┏━━
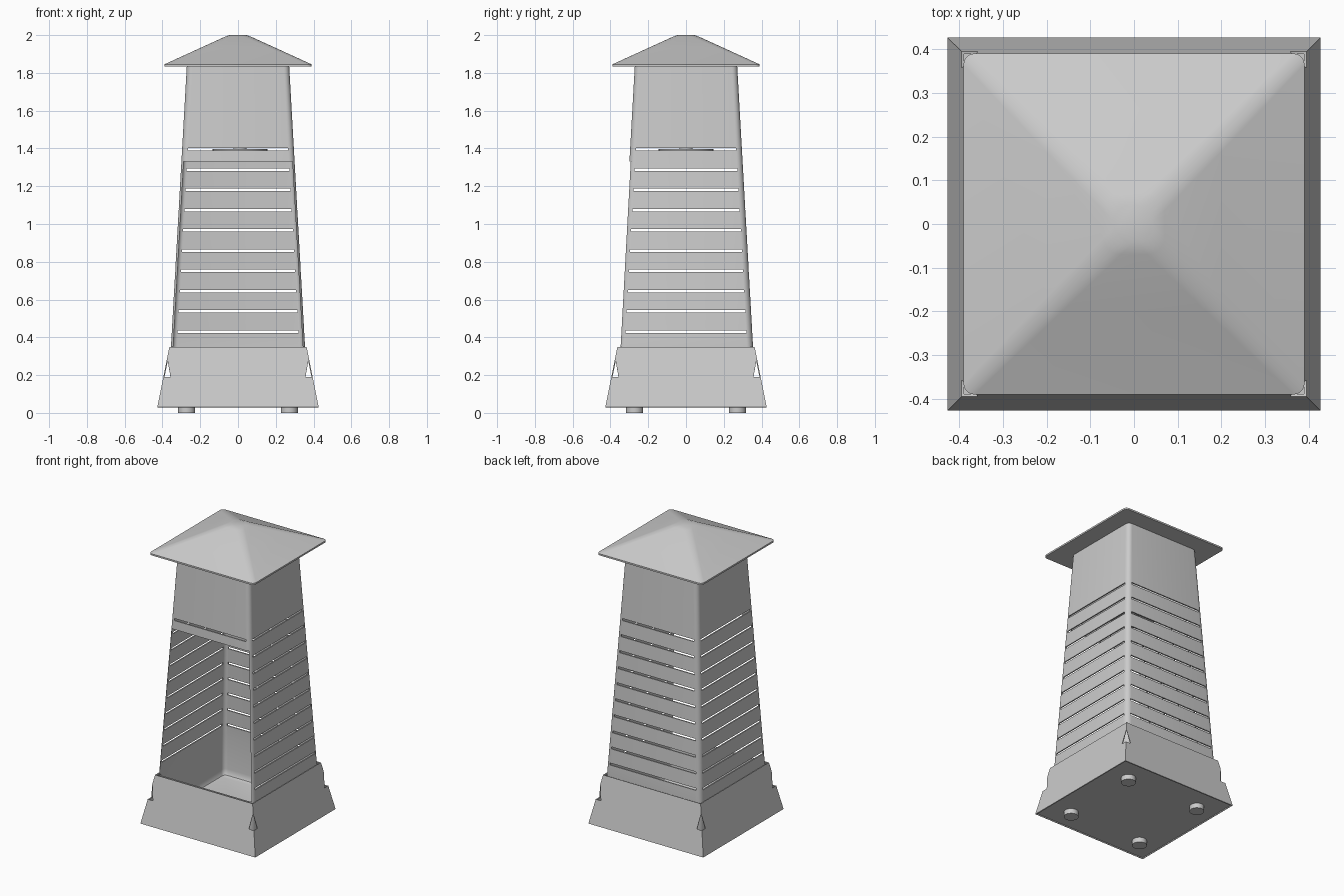
import bpy, bmesh, math
from mathutils import Matrix

old = bpy.data.objects.get("Cube")
if old:
    bpy.data.objects.remove(old, do_unlink=True)

# Single painted metal colour
GREY = (0.6, 0.6, 0.6, 1)
metal = bpy.data.materials.new("grey_metal")
metal.use_nodes = True
metal.diffuse_color = GREY
metal.node_tree.nodes["Principled BSDF"].inputs["Base Color"].default_value = GREY


def make(name, bm):
    mesh = bpy.data.meshes.new(name)
    bm.to_mesh(mesh)
    bm.free()
    ob = bpy.data.objects.new(name, mesh)
    bpy.context.collection.objects.link(ob)
    mesh.materials.append(metal)
    return ob


def finish(ob, angle=30):
    """Bake the modifiers, then smooth the soft edges only."""
    bpy.context.view_layer.update()
    graph = bpy.context.evaluated_depsgraph_get()
    mesh = bpy.data.meshes.new_from_object(ob.evaluated_get(graph))
    ob.modifiers.clear()
    ob.data = mesh
    for p in mesh.polygons:
        p.use_smooth = True
    mesh.set_sharp_from_angle(angle=math.radians(angle))


def thicken(ob, t):
    m = ob.modifiers.new("thickness", 'SOLIDIFY')
    m.thickness, m.offset, m.use_even_offset = t, -1, True


def loft(name, rings, cap_top=True, seg=6):
    """Stack rounded squares given as (half width, corner radius, height)."""
    bm = bmesh.new()
    loops = []
    for half, r, z in rings:
        loop = []
        for q in range(4):
            a0 = q * math.pi / 2
            cx = math.copysign(half - r, math.cos(a0 + math.pi / 4))
            cy = math.copysign(half - r, math.sin(a0 + math.pi / 4))
            for i in range(seg + 1):
                a = a0 + i / seg * math.pi / 2
                loop.append(bm.verts.new((cx + r * math.cos(a), cy + r * math.sin(a), z)))
        loops.append(loop)
    n = len(loops[0])
    for lo, hi in zip(loops, loops[1:]):
        for i in range(n):
            j = (i + 1) % n
            bm.faces.new((lo[i], lo[j], hi[j], hi[i]))
    bm.faces.new(loops[0][::-1])
    if cap_top:
        bm.faces.new(loops[-1])
    return make(name, bm)


def tower_half(z):
    return 0.355 - (z - 0.35) * 0.0565


def add_prism(bm, z0, z1, w0, w1, y0, y1, turn=0):
    """Box between two heights whose width may taper."""
    geom = bmesh.ops.create_cube(bm, size=1)["verts"]
    for v in geom:
        top, right, back = v.co.z > 0, v.co.x > 0, v.co.y > 0
        w = w1 if top else w0
        v.co = (w if right else -w, y1 if back else y0, z1 if top else z0)
    bmesh.ops.rotate(bm, verts=geom, matrix=Matrix.Rotation(turn, 3, 'Z'))


# Tower body: thin tapered shell with a closed, softly rounded floor
body = loft("tower_body", [
    (0.325, 0.02, 0.08), (0.342, 0.03, 0.086), (0.351, 0.035, 0.105),
    (0.353, 0.035, 0.13), (0.355, 0.035, 0.35),
    (tower_half(1.838), 0.03, 1.838)], cap_top=False)
thicken(body, 0.008)

# Cutters: ventilation slots both ways, and the large front opening
cutters = []
for turn in (0, math.pi / 2):
    bm = bmesh.new()
    for i in range(10):
        z = 0.43 + i * 0.1072
        w = tower_half(z) - 0.03
        add_prism(bm, z - 0.007, z + 0.007, w, w, -1, 1, turn)
    cutters.append(make("slot_cutter", bm))
bm = bmesh.new()
add_prism(bm, 0.35, 1.33, tower_half(0.35) - 0.012, tower_half(1.33) - 0.012, -1, -0.2)
cutters.append(make("opening_cutter", bm))
for c in cutters:
    c.hide_render = True
    m = body.modifiers.new("cut", 'BOOLEAN')
    m.operation, m.solver, m.object = 'DIFFERENCE', 'EXACT', c
finish(body)
for c in cutters:
    bpy.data.objects.remove(c, do_unlink=True)

# Roof: shallow pyramid with soft ridges and a small blunt top
roof = loft("roof", [
    (0.39, 0.025, 1.834), (0.39, 0.025, 1.845), (0.2, 0.035, 1.932),
    (0.07, 0.04, 1.991), (0.045, 0.04, 2.0)])
finish(roof, 27)


# Base skirt: four sloping sheets joined at the corners, with a notch at each
def skirt_half(z):
    return 0.427 - (z - 0.03) * 0.2


bm = bmesh.new()
low, step, tip, top = 0.03, 0.19, 0.29, 0.35
notch = 0.357
right_lower = [(skirt_half(low), low), (skirt_half(step), step), (notch, step)]
right_upper = [(notch, step), (skirt_half(tip), tip), (skirt_half(top), top)]
for q in range(4):
    rot = Matrix.Rotation(q * math.pi / 2, 3, 'Z')
    for side in (right_lower, right_upper):
        outline = side + [(-x, z) for x, z in reversed(side)]
        verts = [bm.verts.new(rot @ Matrix.Translation((x, -skirt_half(z), z)).translation)
                 for x, z in outline]
        bm.faces.new(verts)
bmesh.ops.remove_doubles(bm, verts=bm.verts, dist=0.0005)
skirt = make("base_skirt", bm)
thicken(skirt, 0.006)
finish(skirt)

# Bottom plate
bm = bmesh.new()
add_prism(bm, 0.033, 0.045, 0.419, 0.417, -0.418, 0.418)
make("bottom_plate", bm)


# Round parts
def disc(name, x, y, z0, z1, r):
    bm = bmesh.new()
    bmesh.ops.create_cone(bm, cap_ends=True, segments=32, radius1=r, radius2=r, depth=z1 - z0,
                          matrix=Matrix.Translation((x, y, (z0 + z1) / 2)))
    finish(make(name, bm))


for sx, side in ((-1, "right"), (1, "left")):
    for sy, end in ((-1, "front"), (1, "back")):
        disc(f"foot_{end}_{side}", sx * 0.272, sy * 0.272, 0, 0.035, 0.045)

# Thin baffle and hub hanging inside the upper part
disc("inner_baffle", 0.01, 0, 1.388, 1.396, 0.145)
disc("inner_hub", 0.01, 0, 1.386, 1.41, 0.035)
┗━━
** Exercise requirements **
Precisely the lines between those holding "metal.use_nodes = True" and "for i in range(seg", inclusive, are to be reproduced from the listing above, with nothing added.

** Solution to this exercise **
metal.use_nodes = True
metal.diffuse_color = GREY
metal.node_tree.nodes["Principled BSDF"].inputs["Base Color"].default_value = GREY


def make(name, bm):
    mesh = bpy.data.meshes.new(name)
    bm.to_mesh(mesh)
    bm.free()
    ob = bpy.data.objects.new(name, mesh)
    bpy.context.collection.objects.link(ob)
    mesh.materials.append(metal)
    return ob


def finish(ob, angle=30):
    """Bake the modifiers, then smooth the soft edges only."""
    bpy.context.view_layer.update()
    graph = bpy.context.evaluated_depsgraph_get()
    mesh = bpy.data.meshes.new_from_object(ob.evaluated_get(graph))
    ob.modifiers.clear()
    ob.data = mesh
    for p in mesh.polygons:
        p.use_smooth = True
    mesh.set_sharp_from_angle(angle=math.radians(angle))


def thicken(ob, t):
    m = ob.modifiers.new("thickness", 'SOLIDIFY')
    m.thickness, m.offset, m.use_even_offset = t, -1, True


def loft(name, rings, cap_top=True, seg=6):
    """Stack rounded squares given as (half width, corner radius, height)."""
    bm = bmesh.new()
    loops = []
    for half, r, z in rings:
        loop = []
        for q in range(4):
            a0 = q * math.pi / 2
            cx = math.copysign(half - r, math.cos(a0 + math.pi / 4))
            cy = math.copysign(half - r, math.sin(a0 + math.pi / 4))
            for i in range(seg + 1):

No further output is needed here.